The 11 Laziest Cities in the U.S.

Source: http://www.flickr.com/photos/greghartmann/

Looking for a little extra shut-eye during the work week? Of course, you could push your bed time up, hitting the hay earlier in the evening. You could also switch careers to a job with a later start time. Or you could peruse this data, compiled by FiveThirtyEight, to see which cities in the U.S. have the latest median office arrival time, allowing workers to (in theory) sleep later.

But don’t pack up and move just yet; there are a few caveats about this data. The late arrival times are for the city, but that doesn’t mean it is where all the workers call home. In major metro areas, where people commute in from the suburbs, a lengthy commute to work could cut down drastically on how much sleep a person gets. The data is based on information from the Census and doesn’t factor in people who work from home.

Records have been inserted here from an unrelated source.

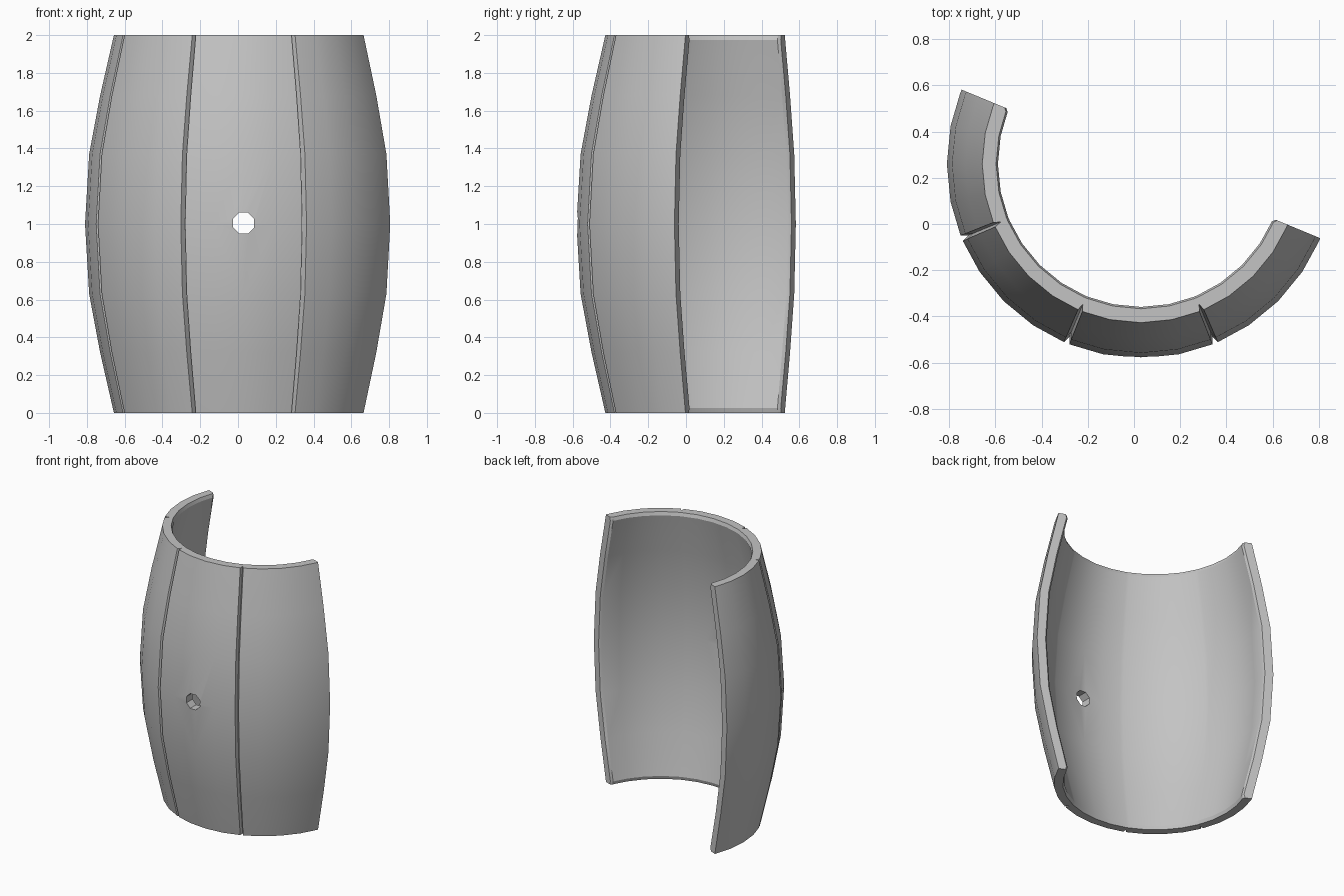
import bpy
import bmesh
from math import radians, cos, sin, pi

cube = bpy.data.objects.get("Cube")
if cube:
    bpy.data.objects.remove(cube, do_unlink=True)

CX, CY = 0.03, 0.26          # axis of the barrel
THICK = 0.072
CHAMFER = 0.012
START, PANELS, STEP = 157.5, 4, 11.25

grey = bpy.data.materials.new("mid grey")
grey.use_nodes = True
colour = (0.55, 0.55, 0.55, 1)
grey.diffuse_color = colour
grey.node_tree.nodes["Principled BSDF"].inputs["Base Color"].default_value = colour

# Bulging wall profile, mirrored about mid height
lower = [(0, 0.687), (0.32, 0.76), (0.63, 0.818)]
outer = lower + [(1, 0.84)] + [(2 - z, r) for z, r in reversed(lower)]
inner = [(z, r - THICK) for z, r in outer]
inner[0] = (0.025, inner[0][1] + 0.004)
inner[-1] = (1.975, inner[-1][1] + 0.004)
rim = outer[0][1] - THICK + CHAMFER
inner = [(0, rim)] + inner + [(2, rim)]

# Columns around the arc: angle, groove depth, inner edge chamfer
columns = []
count = PANELS * 4
for i in range(count + 1):
    a = START + i * STEP
    if i == 0:
        columns += [(a, 0, CHAMFER), (a + 1.3, 0, 0)]
    elif i == count:
        columns += [(a - 1.3, 0, 0), (a, 0, CHAMFER)]
    elif i % 4 == 0:
        columns += [(a - 0.85, 0, 0), (a, 0.03, 0), (a + 0.85, 0, 0)]
    else:
        columns.append((a, 0, 0))

# Curved wall with V grooves between the panels
bm = bmesh.new()
rings = []
for a, groove, chamfer in columns:
    section = [(z, r - groove) for z, r in outer]
    section += [(z, r + chamfer) for z, r in reversed(inner)]
    t = radians(a)
    rings.append([bm.verts.new((CX + r * cos(t), CY + r * sin(t), z))
                  for z, r in section])
n = len(rings[0])
for p, q in zip(rings, rings[1:]):
    for j in range(n):
        k = (j + 1) % n
        bm.faces.new((p[j], q[j], q[k], p[k]))
bm.faces.new(rings[0])
bm.faces.new(rings[-1][::-1])
bmesh.ops.recalc_face_normals(bm, faces=bm.faces)
mesh = bpy.data.meshes.new("curved_wall")
bm.to_mesh(mesh)
bm.free()
mesh.materials.append(grey)
wall = bpy.data.objects.new("curved_wall", mesh)
bpy.context.collection.objects.link(wall)

# Octagonal hole through the front panel
bpy.ops.mesh.primitive_cylinder_add(vertices=8, radius=0.06, depth=0.5,
                                    location=(CX, CY - 0.8, 1.005),
                                    rotation=(pi / 2, pi / 8, 0))
cutter = bpy.context.object
cutter.name = "hole_cutter"
cutter.rotation_mode = 'XYZ'
cutter.rotation_euler = (pi / 2, 0, 0)
for v in cutter.data.vertices:
    x, y = v.co.x, v.co.y
    v.co.x = x * cos(pi / 8) - y * sin(pi / 8)
    v.co.y = x * sin(pi / 8) + y * cos(pi / 8)
cutter.data.materials.append(grey)
cutter.hide_render = True

bpy.ops.object.select_all(action='DESELECT')
wall.select_set(True)
bpy.context.view_layer.objects.active = wall
cut = wall.modifiers.new("hole", 'BOOLEAN')
cut.operation = 'DIFFERENCE'
cut.solver = 'EXACT'
cut.object = cutter
bpy.ops.object.modifier_apply(modifier="hole")
bpy.data.objects.remove(cutter, do_unlink=True)
bpy.ops.object.shade_smooth_by_angle(angle=radians(30))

The median time people report to work in the U.S. is 7:55 a.m. according to the data. A fair number of the workers in the cities here arrive after that time — and well past the median time of the earliest median work arrival time, a title which goes to Hinesville, Georgia, where the middle-marker for getting to work is 7:01 a.m. Still there are a few trends and industries that continuously pop up in the cities with a later than average start time. So even if you can’t switch jobs, or up and move, you can cast a jealous eye on eleven metro areas where workers may be getting more beauty rest than the average American.